§ Work request: Go over the records and count each line that has the string "sage". Give the number and nothing else.

⁂

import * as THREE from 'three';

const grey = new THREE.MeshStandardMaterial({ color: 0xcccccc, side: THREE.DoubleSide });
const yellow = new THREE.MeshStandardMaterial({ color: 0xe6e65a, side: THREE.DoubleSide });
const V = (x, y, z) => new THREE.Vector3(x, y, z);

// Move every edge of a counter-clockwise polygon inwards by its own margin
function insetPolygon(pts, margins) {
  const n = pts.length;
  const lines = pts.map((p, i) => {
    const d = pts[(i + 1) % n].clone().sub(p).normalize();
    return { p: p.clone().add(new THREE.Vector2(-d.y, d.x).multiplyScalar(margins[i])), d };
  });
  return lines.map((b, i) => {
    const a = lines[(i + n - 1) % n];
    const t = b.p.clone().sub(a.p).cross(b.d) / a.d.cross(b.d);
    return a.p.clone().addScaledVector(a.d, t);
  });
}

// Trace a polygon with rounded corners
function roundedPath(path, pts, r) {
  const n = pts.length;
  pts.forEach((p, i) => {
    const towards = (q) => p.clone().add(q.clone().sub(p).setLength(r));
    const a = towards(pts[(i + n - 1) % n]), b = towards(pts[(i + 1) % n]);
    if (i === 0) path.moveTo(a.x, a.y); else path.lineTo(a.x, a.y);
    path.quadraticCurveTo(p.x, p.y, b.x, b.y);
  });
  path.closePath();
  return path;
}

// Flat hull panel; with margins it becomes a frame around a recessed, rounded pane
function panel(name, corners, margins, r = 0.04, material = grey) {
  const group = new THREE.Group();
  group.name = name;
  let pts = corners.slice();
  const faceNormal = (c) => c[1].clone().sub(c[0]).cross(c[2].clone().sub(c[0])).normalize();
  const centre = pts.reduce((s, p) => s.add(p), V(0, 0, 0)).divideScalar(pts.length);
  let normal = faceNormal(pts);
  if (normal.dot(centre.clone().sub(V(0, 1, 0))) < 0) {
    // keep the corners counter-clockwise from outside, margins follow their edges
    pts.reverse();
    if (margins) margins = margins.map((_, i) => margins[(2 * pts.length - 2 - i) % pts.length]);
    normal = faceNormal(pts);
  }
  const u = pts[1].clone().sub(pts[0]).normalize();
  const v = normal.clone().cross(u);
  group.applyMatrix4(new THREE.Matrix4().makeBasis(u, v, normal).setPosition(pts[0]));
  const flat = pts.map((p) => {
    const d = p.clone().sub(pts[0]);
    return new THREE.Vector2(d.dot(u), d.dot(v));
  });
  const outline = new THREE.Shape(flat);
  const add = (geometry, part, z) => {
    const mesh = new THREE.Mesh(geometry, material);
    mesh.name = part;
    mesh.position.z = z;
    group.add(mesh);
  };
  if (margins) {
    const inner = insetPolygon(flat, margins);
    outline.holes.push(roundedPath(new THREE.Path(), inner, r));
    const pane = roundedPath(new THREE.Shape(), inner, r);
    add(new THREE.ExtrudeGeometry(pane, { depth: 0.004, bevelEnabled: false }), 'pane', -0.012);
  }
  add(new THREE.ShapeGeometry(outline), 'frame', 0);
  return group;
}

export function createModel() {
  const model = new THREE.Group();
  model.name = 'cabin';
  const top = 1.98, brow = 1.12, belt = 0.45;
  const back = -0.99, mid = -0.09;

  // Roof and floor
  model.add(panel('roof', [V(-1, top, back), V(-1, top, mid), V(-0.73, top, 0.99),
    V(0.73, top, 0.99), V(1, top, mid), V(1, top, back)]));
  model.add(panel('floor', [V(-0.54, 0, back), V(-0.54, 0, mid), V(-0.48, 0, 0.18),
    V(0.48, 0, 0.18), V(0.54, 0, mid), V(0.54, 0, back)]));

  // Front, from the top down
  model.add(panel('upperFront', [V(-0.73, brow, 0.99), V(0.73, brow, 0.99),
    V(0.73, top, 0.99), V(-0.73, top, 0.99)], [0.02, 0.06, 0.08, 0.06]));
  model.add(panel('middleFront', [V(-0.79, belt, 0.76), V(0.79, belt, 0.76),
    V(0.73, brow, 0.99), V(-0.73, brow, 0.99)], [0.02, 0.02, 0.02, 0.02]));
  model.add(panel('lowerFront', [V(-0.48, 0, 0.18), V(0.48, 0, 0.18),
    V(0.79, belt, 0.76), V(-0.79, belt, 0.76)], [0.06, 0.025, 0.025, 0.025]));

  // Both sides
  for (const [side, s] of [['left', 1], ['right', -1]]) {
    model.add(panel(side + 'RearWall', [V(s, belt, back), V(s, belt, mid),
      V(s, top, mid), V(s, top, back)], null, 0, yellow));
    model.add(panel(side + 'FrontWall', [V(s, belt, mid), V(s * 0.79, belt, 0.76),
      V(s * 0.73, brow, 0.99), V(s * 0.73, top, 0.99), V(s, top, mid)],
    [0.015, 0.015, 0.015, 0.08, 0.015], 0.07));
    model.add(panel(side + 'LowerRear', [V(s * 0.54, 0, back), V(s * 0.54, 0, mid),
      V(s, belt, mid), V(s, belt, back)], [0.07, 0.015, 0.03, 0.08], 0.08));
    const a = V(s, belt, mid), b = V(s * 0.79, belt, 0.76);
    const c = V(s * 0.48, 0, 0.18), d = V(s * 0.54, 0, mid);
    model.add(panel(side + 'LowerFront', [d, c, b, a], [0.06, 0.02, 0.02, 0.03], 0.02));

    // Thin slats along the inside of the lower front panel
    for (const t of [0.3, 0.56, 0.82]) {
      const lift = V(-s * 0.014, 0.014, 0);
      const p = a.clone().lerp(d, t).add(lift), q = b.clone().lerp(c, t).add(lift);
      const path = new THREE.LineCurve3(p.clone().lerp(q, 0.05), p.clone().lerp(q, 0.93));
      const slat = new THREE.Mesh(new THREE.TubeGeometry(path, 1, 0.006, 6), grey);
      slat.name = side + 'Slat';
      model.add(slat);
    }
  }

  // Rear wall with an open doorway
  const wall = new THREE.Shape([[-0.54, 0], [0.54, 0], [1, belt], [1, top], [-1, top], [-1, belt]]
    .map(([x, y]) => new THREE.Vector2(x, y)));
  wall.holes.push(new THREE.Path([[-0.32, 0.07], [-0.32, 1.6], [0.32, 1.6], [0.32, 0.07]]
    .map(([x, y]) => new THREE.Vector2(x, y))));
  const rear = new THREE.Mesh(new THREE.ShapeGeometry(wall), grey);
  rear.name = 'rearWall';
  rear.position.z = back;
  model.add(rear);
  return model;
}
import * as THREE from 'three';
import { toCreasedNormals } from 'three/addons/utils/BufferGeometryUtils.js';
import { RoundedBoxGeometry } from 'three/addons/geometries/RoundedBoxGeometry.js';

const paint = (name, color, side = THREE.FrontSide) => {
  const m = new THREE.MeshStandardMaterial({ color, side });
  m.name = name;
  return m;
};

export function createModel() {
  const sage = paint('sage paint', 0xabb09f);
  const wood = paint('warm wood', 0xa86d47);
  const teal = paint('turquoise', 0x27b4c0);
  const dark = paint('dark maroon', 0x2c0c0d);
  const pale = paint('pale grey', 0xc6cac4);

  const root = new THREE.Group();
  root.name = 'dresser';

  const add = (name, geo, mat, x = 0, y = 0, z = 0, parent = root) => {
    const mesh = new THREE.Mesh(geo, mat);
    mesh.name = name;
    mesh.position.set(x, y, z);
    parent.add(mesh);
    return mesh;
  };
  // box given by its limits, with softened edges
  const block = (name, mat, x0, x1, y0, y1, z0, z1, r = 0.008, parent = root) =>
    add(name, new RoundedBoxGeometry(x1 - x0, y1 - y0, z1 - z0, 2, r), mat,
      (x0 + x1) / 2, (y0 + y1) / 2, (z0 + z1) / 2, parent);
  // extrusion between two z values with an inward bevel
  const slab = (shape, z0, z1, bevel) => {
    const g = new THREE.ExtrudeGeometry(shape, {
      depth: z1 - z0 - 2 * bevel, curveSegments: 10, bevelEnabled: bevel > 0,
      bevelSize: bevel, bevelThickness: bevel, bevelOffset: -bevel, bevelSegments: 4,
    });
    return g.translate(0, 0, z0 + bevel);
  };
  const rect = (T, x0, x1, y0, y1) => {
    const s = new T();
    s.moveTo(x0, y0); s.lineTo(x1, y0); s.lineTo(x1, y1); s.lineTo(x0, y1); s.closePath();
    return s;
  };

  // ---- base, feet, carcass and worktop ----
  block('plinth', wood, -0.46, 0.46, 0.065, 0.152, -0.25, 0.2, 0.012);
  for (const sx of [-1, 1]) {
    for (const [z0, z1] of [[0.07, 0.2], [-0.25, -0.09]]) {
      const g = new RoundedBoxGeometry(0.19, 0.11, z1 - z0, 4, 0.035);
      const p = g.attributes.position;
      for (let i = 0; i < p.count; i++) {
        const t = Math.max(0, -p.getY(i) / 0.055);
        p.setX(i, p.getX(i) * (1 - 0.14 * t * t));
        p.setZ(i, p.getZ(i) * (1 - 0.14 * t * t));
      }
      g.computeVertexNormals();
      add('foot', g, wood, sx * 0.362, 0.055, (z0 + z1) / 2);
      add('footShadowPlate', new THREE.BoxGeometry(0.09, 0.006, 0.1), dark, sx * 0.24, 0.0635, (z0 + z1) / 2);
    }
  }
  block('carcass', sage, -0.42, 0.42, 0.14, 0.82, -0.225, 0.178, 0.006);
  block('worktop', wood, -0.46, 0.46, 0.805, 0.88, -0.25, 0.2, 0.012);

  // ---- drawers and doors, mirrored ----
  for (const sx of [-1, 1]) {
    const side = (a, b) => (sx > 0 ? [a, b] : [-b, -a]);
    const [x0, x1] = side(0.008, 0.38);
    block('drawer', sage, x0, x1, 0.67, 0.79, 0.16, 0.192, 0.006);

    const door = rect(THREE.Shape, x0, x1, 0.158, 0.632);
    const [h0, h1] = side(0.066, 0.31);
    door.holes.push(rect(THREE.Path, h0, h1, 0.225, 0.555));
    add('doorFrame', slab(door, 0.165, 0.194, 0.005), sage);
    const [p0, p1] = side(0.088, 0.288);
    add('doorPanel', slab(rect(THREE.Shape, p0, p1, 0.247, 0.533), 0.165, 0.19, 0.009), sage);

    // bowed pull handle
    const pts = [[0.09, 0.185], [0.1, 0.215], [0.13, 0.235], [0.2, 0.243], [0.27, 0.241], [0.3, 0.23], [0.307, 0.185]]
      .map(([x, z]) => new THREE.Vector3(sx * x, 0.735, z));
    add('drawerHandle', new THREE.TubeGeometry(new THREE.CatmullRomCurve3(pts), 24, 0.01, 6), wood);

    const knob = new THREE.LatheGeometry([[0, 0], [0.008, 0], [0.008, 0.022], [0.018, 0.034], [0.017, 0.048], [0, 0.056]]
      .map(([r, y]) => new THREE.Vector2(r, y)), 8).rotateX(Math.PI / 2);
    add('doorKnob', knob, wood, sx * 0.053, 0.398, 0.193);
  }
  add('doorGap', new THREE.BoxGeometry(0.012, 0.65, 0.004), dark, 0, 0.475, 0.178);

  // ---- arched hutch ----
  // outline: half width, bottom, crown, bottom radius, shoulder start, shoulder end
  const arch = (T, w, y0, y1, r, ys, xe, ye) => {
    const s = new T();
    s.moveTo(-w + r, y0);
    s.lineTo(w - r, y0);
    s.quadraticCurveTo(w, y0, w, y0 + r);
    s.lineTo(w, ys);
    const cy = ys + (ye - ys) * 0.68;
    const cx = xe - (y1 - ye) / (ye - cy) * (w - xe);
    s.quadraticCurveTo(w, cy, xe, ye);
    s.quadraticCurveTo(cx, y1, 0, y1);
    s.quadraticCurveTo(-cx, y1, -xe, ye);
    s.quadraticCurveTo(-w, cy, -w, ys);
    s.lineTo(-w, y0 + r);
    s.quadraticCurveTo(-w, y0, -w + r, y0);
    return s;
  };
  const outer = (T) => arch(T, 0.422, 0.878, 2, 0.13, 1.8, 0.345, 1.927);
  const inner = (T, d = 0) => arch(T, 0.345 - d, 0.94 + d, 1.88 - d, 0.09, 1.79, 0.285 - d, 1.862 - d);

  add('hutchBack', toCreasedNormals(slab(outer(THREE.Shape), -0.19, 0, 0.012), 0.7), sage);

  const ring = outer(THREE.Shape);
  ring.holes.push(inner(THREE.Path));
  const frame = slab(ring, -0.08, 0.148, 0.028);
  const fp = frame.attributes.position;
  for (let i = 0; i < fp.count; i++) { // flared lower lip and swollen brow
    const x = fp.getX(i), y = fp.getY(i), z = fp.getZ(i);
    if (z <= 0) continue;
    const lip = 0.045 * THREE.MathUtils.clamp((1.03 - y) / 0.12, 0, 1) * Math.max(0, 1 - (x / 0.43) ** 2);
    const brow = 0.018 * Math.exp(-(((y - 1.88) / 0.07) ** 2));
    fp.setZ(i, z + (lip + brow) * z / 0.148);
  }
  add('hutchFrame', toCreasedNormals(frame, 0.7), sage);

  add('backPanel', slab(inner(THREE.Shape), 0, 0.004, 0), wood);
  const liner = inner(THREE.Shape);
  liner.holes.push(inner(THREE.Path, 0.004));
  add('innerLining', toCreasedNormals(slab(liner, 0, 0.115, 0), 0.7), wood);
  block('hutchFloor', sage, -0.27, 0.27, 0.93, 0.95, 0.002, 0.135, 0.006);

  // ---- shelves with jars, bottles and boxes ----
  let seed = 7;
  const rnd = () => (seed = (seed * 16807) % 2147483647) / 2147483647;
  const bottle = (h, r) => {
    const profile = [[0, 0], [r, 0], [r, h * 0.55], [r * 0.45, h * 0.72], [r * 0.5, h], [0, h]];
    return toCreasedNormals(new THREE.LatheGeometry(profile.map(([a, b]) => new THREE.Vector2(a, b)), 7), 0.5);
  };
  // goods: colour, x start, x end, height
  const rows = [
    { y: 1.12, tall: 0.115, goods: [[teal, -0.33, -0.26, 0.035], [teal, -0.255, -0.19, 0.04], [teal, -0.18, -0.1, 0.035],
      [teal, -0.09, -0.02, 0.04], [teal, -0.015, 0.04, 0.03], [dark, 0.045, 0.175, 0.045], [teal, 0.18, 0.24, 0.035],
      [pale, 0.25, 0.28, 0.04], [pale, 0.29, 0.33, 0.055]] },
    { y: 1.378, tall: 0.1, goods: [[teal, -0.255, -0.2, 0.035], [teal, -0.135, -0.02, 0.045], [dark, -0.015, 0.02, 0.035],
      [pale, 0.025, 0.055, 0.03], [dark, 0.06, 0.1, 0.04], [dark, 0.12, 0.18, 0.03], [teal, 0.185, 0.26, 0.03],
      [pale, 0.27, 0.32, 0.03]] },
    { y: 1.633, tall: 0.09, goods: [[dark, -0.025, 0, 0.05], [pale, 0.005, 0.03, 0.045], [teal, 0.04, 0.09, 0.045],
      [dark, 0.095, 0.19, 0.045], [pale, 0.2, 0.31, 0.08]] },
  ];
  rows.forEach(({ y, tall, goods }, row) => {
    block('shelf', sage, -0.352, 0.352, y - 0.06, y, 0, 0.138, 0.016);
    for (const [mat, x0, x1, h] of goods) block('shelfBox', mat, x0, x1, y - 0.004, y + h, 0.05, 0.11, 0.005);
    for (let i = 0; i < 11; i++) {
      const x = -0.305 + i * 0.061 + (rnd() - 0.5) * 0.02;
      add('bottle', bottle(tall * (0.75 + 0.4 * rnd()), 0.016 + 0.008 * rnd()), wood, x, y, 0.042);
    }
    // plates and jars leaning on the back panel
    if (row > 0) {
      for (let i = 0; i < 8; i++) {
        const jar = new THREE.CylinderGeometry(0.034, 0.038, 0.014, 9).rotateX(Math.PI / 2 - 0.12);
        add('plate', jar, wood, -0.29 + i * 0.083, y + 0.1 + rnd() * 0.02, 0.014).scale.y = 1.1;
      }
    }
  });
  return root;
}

⁂

§ Answer for the task: 9